John Teems January 14, 2009 Answers to: “Body Ritual among the Nacirema” 1. My reaction to this (our) culture (when put in a cryptic, unbiased viewpoint such as it has been in this passage) is that we as a whole are a very particular and at times very strange culture. Taking into account the sadistic nature of some of our customs (i.e. body waxing, shaving, hair curling, tattooing, piercing); it makes me think “Why do we choose willingly to do these things to ourselves”? How did we evolve into this self-absorbed, vein, and sometimes self loathing people?
Sociology 9/13/13 My Analysis of “Body Ritual Among The Nacirema” Horace Miner writes about the bizarre tribal practices of the Nacirema in “Body Ritual Among The Nacirema.” While reading through his report it becomes ever more aware that he is inadvertently speaking abut the American people. Nacirema is American spelled backwards. Miner takes things we do in our every day lives that are accepted by society, and turns them around and calls the rituals. These rituals are talked about in such a way that makes the reader think the Nacirema people are crazy, almost making the foreigners seam animalistic. When in real life they were doing things such as going to the doctor and getting there teeth cleaned.
Wake Up America. We’re driving towards Disaster James Howard Kunstler’s essay “Wake up America. We’re driving towards Disaster” is an analytical narrative where Kunstler examines the current state of America based on the habits and beliefs in American citizens. Kunstler believes the current state of America is terrible and is only going to get worst. Kunstler’s argument is in order to avoid disaster in America we must rethink and reorganize the way we live our daily lives.
I wish more people looked at the world with the same eyes as Cohen does. I think the society that we live in makes it hard for us to just open up and teach each other about our cultures. If it were that easy, this world would be a friendlier and better place. My three thoughtful questions for class discussion are; Have you ever felt embarrassed of your race because of the media? Do you think that you are labeled and looked down upon because of your race?
According to the article, Native American mascots bring more negativity than the luck they are supposed to bring, “…(1) they [mascots] reflect and reinforce stereotypes, (2) they harm Native Americans, and (3) Native Americans do not have control over them,” (IMHTNA). Native Americans are already stereotyped against by having “red skin and feathers in their hair.” Seeing this exact image portrayed by many school mascots reinforces these stereotypes and keeps people thinking close-mindedly. However, it’s not just recently begun to be a problem; Native Americans were treated harshly back in the 1800s as well. The United States government was cruel to Native Americans in more ways than one, “The soldiers attack your villages and kill your women, children, and old people,” (Lakota). In many cases, the United States government had agreed and signed a treaty with the Native Americans, but then had broken the treaty soon after.

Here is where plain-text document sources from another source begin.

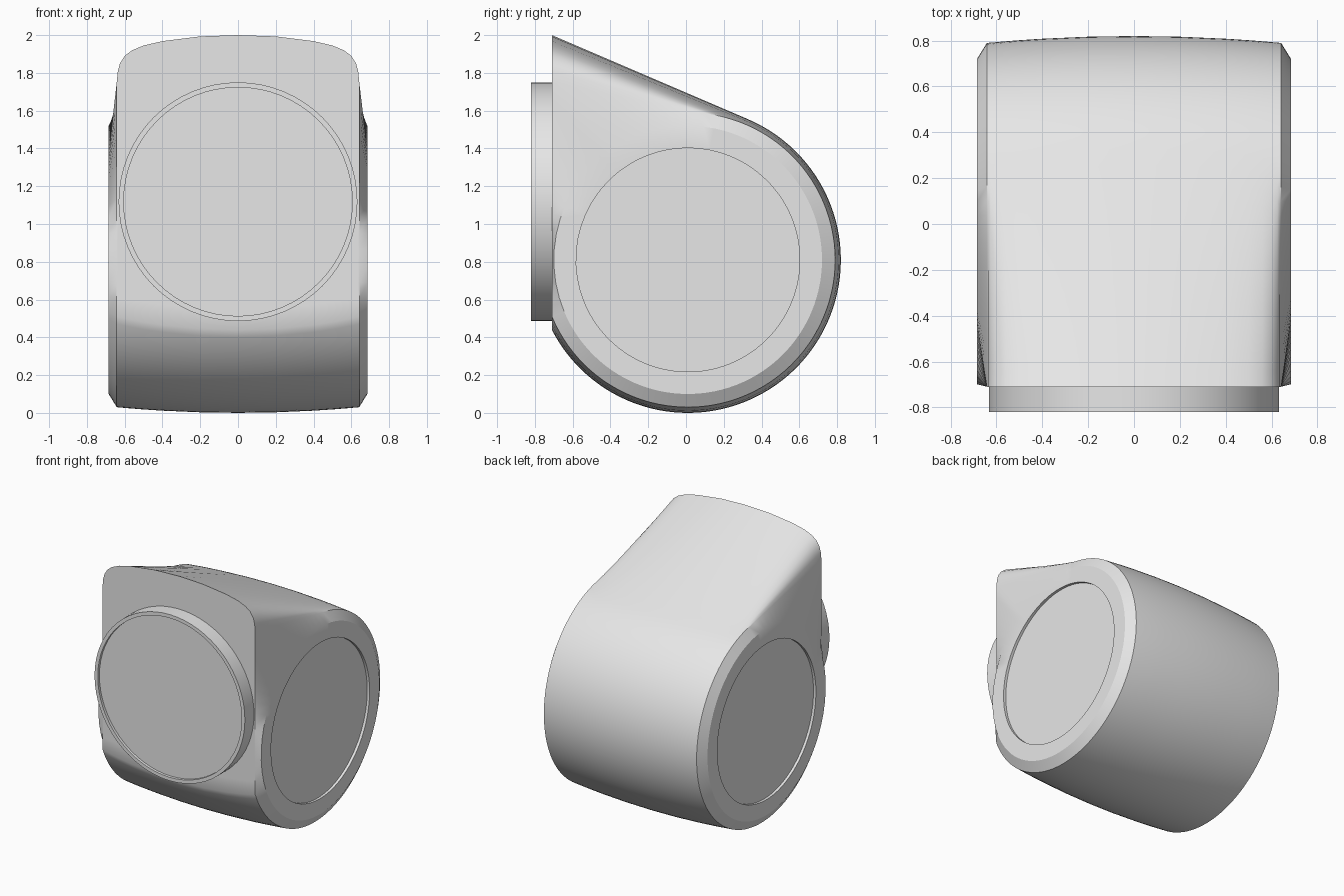
import bpy, bmesh, math

cube = bpy.data.objects.get("Cube")
if cube:
    bpy.data.objects.remove(cube, do_unlink=True)

grey = bpy.data.materials.new("plain grey")
grey.use_nodes = True
colour = (0.8, 0.8, 0.8, 1)
grey.diffuse_color = colour
grey.node_tree.nodes["Principled BSDF"].inputs["Base Color"].default_value = colour

CY, CZ = 0.01, 0.81      # centre of the round drum, seen from the side
FRONT = -0.71            # plane of the flat front


def loft(name, rings):
    """Skin a list of equal-length point rings and cap both ends."""
    bm = bmesh.new()
    loops = [[bm.verts.new(p) for p in ring] for ring in rings]
    for a, b in zip(loops, loops[1:]):
        for i in range(len(a)):
            j = (i + 1) % len(a)
            bm.faces.new((a[i], a[j], b[j], b[i]))
    bm.faces.new(loops[0])
    bm.faces.new(loops[-1])
    bmesh.ops.recalc_face_normals(bm, faces=bm.faces[:])
    mesh = bpy.data.meshes.new(name)
    bm.to_mesh(mesh)
    bm.free()
    mesh.materials.append(grey)
    obj = bpy.data.objects.new(name, mesh)
    bpy.context.collection.objects.link(obj)
    bpy.ops.object.select_all(action='DESELECT')
    obj.select_set(True)
    bpy.context.view_layer.objects.active = obj
    bpy.ops.object.shade_smooth_by_angle(angle=math.radians(30))
    return obj


def teardrop(x, r, top):
    """Drum circle with a straight front and a slope up to the front corner."""
    dy, dz = FRONT - CY, top - CZ
    tangent = math.atan2(dz, dy) - math.acos(r / math.hypot(dy, dz))
    clip = -math.acos(dy / r)
    pts = []
    for i in range(73):
        a = tangent + (clip - tangent) * i / 72
        pts.append((x, CY + r * math.cos(a), CZ + r * math.sin(a)))
    corner = (x, FRONT, top)
    first, last = pts[0], pts[-1]
    for start, end, n in ((last, corner, 14), (corner, first, 14)):
        for i in range(1, n + 1):
            t = i / n
            pts.append(tuple(s + (e - s) * t for s, e in zip(start, end)))
    return pts[:-1]


def circle_like(ring, x, r):
    """Circle whose points lie at the same angles as those of the ring."""
    angles = [math.atan2(p[2] - CZ, p[1] - CY) for p in ring]
    return [(x, CY + r * math.cos(a), CZ + r * math.sin(a)) for a in angles]


# Body: crowned sections, bevelled round sides and shallow round side recesses
sections = [(0, 2.0), (0.2, 1.993), (0.4, 1.968), (0.5, 1.945), (0.56, 1.92),
            (0.6, 1.89), (0.625, 1.85), (0.636, 1.81), (0.642, 1.75)]
half = [teardrop(x, 0.81 - 0.03 * (x / 0.64) ** 2, top) for x, top in sections]
edge = half[-1]
for x, r in ((0.685, 0.71), (0.685, 0.592), (0.665, 0.592)):
    half.append(circle_like(edge, x, r))
mirrored = [[(-x, y, z) for x, y, z in ring] for ring in half[:0:-1]]
loft("body", mirrored + half)

# Front disc: short cylinder with a thin raised rim
rings = []
for y, r in ((-0.69, 0.632), (-0.82, 0.632), (-0.82, 0.605), (-0.80, 0.605)):
    angles = [math.tau * i / 64 for i in range(64)]
    rings.append([(r * math.cos(a), y, 1.118 + r * math.sin(a)) for a in angles])
loft("front_disc", rings)
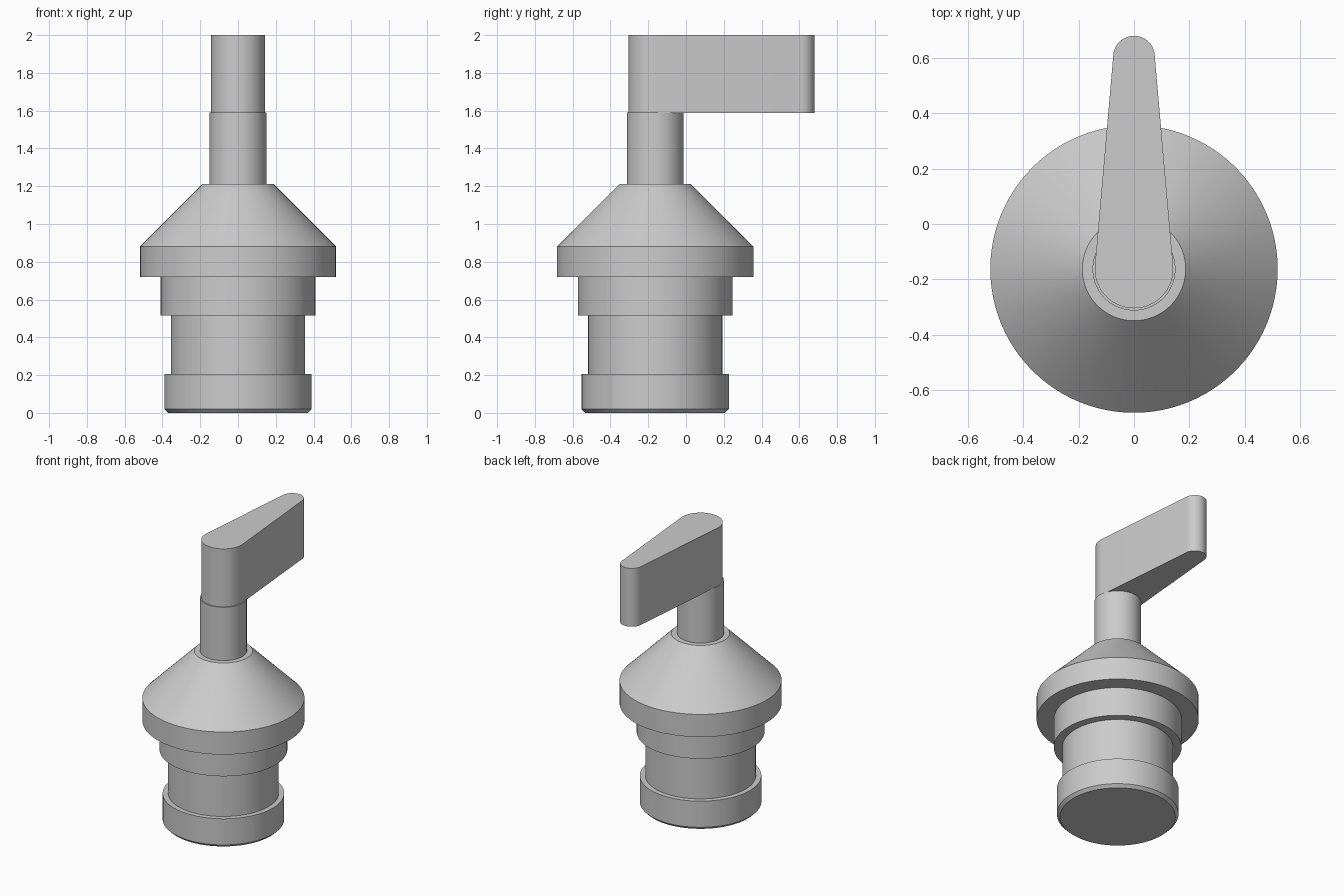
import bpy, bmesh, math
from mathutils import Matrix, Vector

cube = bpy.data.objects.get("Cube")
if cube:
    bpy.data.objects.remove(cube, do_unlink=True)

AXIS_Y = -0.163
SEGMENTS = 96

grey = bpy.data.materials.new("plain_grey")
grey.use_nodes = True
grey.diffuse_color = (0.6, 0.6, 0.6, 1)
grey.node_tree.nodes["Principled BSDF"].inputs["Base Color"].default_value = (0.6, 0.6, 0.6, 1)


def finish(name, bm):
    bmesh.ops.recalc_face_normals(bm, faces=bm.faces)
    mesh = bpy.data.meshes.new(name)
    bm.to_mesh(mesh)
    bm.free()
    mesh.materials.append(grey)
    obj = bpy.data.objects.new(name, mesh)
    bpy.context.collection.objects.link(obj)
    bpy.ops.object.select_all(action="DESELECT")
    obj.select_set(True)
    bpy.context.view_layer.objects.active = obj
    bpy.ops.object.shade_smooth_by_angle(angle=math.radians(30))
    return obj


def lathe(name, profile):
    """Spin a (radius, height) profile about the shaft axis and cap it."""
    bm = bmesh.new()
    verts = [bm.verts.new((r, AXIS_Y, z)) for r, z in profile]
    edges = [bm.edges.new(pair) for pair in zip(verts, verts[1:])]
    bmesh.ops.spin(bm, geom=verts + edges, cent=(0, AXIS_Y, 0), axis=(0, 0, 1),
                   angle=math.tau, steps=SEGMENTS, use_merge=True)
    bmesh.ops.remove_doubles(bm, verts=bm.verts, dist=1e-5)
    bmesh.ops.holes_fill(bm, edges=[e for e in bm.edges if e.is_boundary], sides=0)
    return finish(name, bm)


# Stepped body with chamfered foot, collars and conical shoulder
lathe("stepped_body", [
    (0.37, 0), (0.39, 0.02), (0.39, 0.205),
    (0.355, 0.205), (0.355, 0.515),
    (0.41, 0.515), (0.41, 0.72),
    (0.52, 0.72), (0.52, 0.88), (0.187, 1.213)])

# Round stem
lathe("stem", [(0.15, 1.2), (0.15, 1.59)])

# Tapered lever: two round ends joined by tangent sides
big_r, small_r, tip_y = 0.142, 0.075, 0.606
lean = math.asin((big_r - small_r) / (tip_y - AXIS_Y))
outline = []
for centre, radius, start, end in (
        (tip_y, small_r, lean, math.pi - lean),
        (AXIS_Y, big_r, math.pi - lean, math.tau + lean)):
    for i in range(33):
        a = start + (end - start) * i / 32
        outline.append((radius * math.cos(a), centre + radius * math.sin(a), 1.587))
bm = bmesh.new()
base = bm.faces.new([bm.verts.new(p) for p in outline])
top = bmesh.ops.extrude_face_region(bm, geom=[base], use_keep_orig=True)
bmesh.ops.translate(bm, vec=(0, 0, 0.413),
                    verts=[g for g in top["geom"] if isinstance(g, bmesh.types.BMVert)])
finish("lever", bm)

The Case for Contamination Kwame Anthony Appiah wrote an article for the New York Times called, “The Case for Contamination”. In my opinion this article is about moral decisions, globalization, and diversity throughout the culture. I agree with Appiah, and I too argue that we as human beings are allowed the same respect and concern from a global standpoint. Additionally, there has certainly been added burden to modernize the world to become equal. I found it to be so true when Appiah stated that “Talk of authenticity now just amounts to telling other people what they ought to value in their own traditions”.